> [WORK REQUIRED]
Nothing in the data should be altered when it is repeated in full.

> [Source records]
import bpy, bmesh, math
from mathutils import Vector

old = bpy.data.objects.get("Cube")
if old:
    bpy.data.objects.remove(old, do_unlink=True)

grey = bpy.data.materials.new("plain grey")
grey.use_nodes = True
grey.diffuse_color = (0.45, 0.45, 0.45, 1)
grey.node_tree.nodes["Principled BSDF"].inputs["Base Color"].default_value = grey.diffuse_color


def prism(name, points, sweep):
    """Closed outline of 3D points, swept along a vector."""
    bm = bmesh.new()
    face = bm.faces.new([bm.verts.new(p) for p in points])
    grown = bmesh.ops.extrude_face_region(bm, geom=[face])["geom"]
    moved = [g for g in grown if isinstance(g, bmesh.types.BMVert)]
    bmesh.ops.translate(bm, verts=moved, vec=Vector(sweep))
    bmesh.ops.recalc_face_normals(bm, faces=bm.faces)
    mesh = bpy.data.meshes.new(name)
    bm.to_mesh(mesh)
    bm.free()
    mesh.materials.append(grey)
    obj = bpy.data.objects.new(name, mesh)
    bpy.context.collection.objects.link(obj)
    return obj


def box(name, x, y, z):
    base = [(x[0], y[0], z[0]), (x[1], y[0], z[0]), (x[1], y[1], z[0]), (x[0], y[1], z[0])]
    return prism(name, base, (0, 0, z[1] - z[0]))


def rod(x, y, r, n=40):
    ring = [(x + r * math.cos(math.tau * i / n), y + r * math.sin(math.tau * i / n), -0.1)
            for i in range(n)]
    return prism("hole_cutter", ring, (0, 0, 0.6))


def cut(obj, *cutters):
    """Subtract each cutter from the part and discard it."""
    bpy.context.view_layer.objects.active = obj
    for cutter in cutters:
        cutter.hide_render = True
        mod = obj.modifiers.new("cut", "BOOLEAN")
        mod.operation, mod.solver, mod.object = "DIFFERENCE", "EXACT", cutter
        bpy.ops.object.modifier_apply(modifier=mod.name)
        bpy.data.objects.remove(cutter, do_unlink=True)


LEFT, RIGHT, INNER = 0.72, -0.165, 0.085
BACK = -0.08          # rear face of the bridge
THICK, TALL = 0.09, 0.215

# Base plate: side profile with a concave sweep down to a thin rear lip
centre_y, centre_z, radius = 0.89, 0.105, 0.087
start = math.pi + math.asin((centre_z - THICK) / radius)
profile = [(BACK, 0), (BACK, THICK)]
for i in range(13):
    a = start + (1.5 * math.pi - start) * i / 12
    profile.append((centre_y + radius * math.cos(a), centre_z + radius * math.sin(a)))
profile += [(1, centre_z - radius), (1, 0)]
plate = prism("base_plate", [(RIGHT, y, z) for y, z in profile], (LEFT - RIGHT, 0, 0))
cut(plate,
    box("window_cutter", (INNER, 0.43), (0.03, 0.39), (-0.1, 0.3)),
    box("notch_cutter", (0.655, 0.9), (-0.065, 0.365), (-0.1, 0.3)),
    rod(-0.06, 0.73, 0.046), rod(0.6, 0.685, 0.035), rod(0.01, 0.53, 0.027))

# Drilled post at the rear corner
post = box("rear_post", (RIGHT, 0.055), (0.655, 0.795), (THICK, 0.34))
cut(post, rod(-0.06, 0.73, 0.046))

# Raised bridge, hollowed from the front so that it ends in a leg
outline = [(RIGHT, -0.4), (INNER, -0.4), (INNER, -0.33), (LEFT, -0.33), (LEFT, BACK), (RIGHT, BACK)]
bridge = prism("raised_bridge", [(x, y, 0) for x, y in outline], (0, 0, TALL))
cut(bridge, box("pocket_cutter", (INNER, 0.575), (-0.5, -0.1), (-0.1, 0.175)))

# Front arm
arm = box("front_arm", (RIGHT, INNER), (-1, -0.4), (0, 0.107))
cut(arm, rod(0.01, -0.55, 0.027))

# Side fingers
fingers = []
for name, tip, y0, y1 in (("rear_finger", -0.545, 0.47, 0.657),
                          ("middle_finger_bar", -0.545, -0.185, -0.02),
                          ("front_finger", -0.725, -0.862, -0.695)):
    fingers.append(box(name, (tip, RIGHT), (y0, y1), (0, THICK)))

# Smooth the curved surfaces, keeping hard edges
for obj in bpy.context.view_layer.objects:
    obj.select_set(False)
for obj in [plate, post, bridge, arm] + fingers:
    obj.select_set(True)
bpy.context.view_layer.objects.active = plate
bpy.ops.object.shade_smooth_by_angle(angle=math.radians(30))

> [RESPONSE]
import bpy, bmesh, math
from mathutils import Vector

old = bpy.data.objects.get("Cube")
if old:
    bpy.data.objects.remove(old, do_unlink=True)

grey = bpy.data.materials.new("plain grey")
grey.use_nodes = True
grey.diffuse_color = (0.45, 0.45, 0.45, 1)
grey.node_tree.nodes["Principled BSDF"].inputs["Base Color"].default_value = grey.diffuse_color


def prism(name, points, sweep):
    """Closed outline of 3D points, swept along a vector."""
    bm = bmesh.new()
    face = bm.faces.new([bm.verts.new(p) for p in points])
    grown = bmesh.ops.extrude_face_region(bm, geom=[face])["geom"]
    moved = [g for g in grown if isinstance(g, bmesh.types.BMVert)]
    bmesh.ops.translate(bm, verts=moved, vec=Vector(sweep))
    bmesh.ops.recalc_face_normals(bm, faces=bm.faces)
    mesh = bpy.data.meshes.new(name)
    bm.to_mesh(mesh)
    bm.free()
    mesh.materials.append(grey)
    obj = bpy.data.objects.new(name, mesh)
    bpy.context.collection.objects.link(obj)
    return obj


def box(name, x, y, z):
    base = [(x[0], y[0], z[0]), (x[1], y[0], z[0]), (x[1], y[1], z[0]), (x[0], y[1], z[0])]
    return prism(name, base, (0, 0, z[1] - z[0]))


def rod(x, y, r, n=40):
    ring = [(x + r * math.cos(math.tau * i / n), y + r * math.sin(math.tau * i / n), -0.1)
            for i in range(n)]
    return prism("hole_cutter", ring, (0, 0, 0.6))


def cut(obj, *cutters):
    """Subtract each cutter from the part and discard it."""
    bpy.context.view_layer.objects.active = obj
    for cutter in cutters:
        cutter.hide_render = True
        mod = obj.modifiers.new("cut", "BOOLEAN")
        mod.operation, mod.solver, mod.object = "DIFFERENCE", "EXACT", cutter
        bpy.ops.object.modifier_apply(modifier=mod.name)
        bpy.data.objects.remove(cutter, do_unlink=True)


LEFT, RIGHT, INNER = 0.72, -0.165, 0.085
BACK = -0.08          # rear face of the bridge
THICK, TALL = 0.09, 0.215

# Base plate: side profile with a concave sweep down to a thin rear lip
centre_y, centre_z, radius = 0.89, 0.105, 0.087
start = math.pi + math.asin((centre_z - THICK) / radius)
profile = [(BACK, 0), (BACK, THICK)]
for i in range(13):
    a = start + (1.5 * math.pi - start) * i / 12
    profile.append((centre_y + radius * math.cos(a), centre_z + radius * math.sin(a)))
profile += [(1, centre_z - radius), (1, 0)]
plate = prism("base_plate", [(RIGHT, y, z) for y, z in profile], (LEFT - RIGHT, 0, 0))
cut(plate,
    box("window_cutter", (INNER, 0.43), (0.03, 0.39), (-0.1, 0.3)),
    box("notch_cutter", (0.655, 0.9), (-0.065, 0.365), (-0.1, 0.3)),
    rod(-0.06, 0.73, 0.046), rod(0.6, 0.685, 0.035), rod(0.01, 0.53, 0.027))

# Drilled post at the rear corner
post = box("rear_post", (RIGHT, 0.055), (0.655, 0.795), (THICK, 0.34))
cut(post, rod(-0.06, 0.73, 0.046))

# Raised bridge, hollowed from the front so that it ends in a leg
outline = [(RIGHT, -0.4), (INNER, -0.4), (INNER, -0.33), (LEFT, -0.33), (LEFT, BACK), (RIGHT, BACK)]
bridge = prism("raised_bridge", [(x, y, 0) for x, y in outline], (0, 0, TALL))
cut(bridge, box("pocket_cutter", (INNER, 0.575), (-0.5, -0.1), (-0.1, 0.175)))

# Front arm
arm = box("front_arm", (RIGHT, INNER), (-1, -0.4), (0, 0.107))
cut(arm, rod(0.01, -0.55, 0.027))

# Side fingers
fingers = []
for name, tip, y0, y1 in (("rear_finger", -0.545, 0.47, 0.657),
                          ("middle_finger_bar", -0.545, -0.185, -0.02),
                          ("front_finger", -0.725, -0.862, -0.695)):
    fingers.append(box(name, (tip, RIGHT), (y0, y1), (0, THICK)))

# Smooth the curved surfaces, keeping hard edges
for obj in bpy.context.view_layer.objects:
    obj.select_set(False)
for obj in [plate, post, bridge, arm] + fingers:
    obj.select_set(True)
bpy.context.view_layer.objects.active = plate
bpy.ops.object.shade_smooth_by_angle(angle=math.radians(30))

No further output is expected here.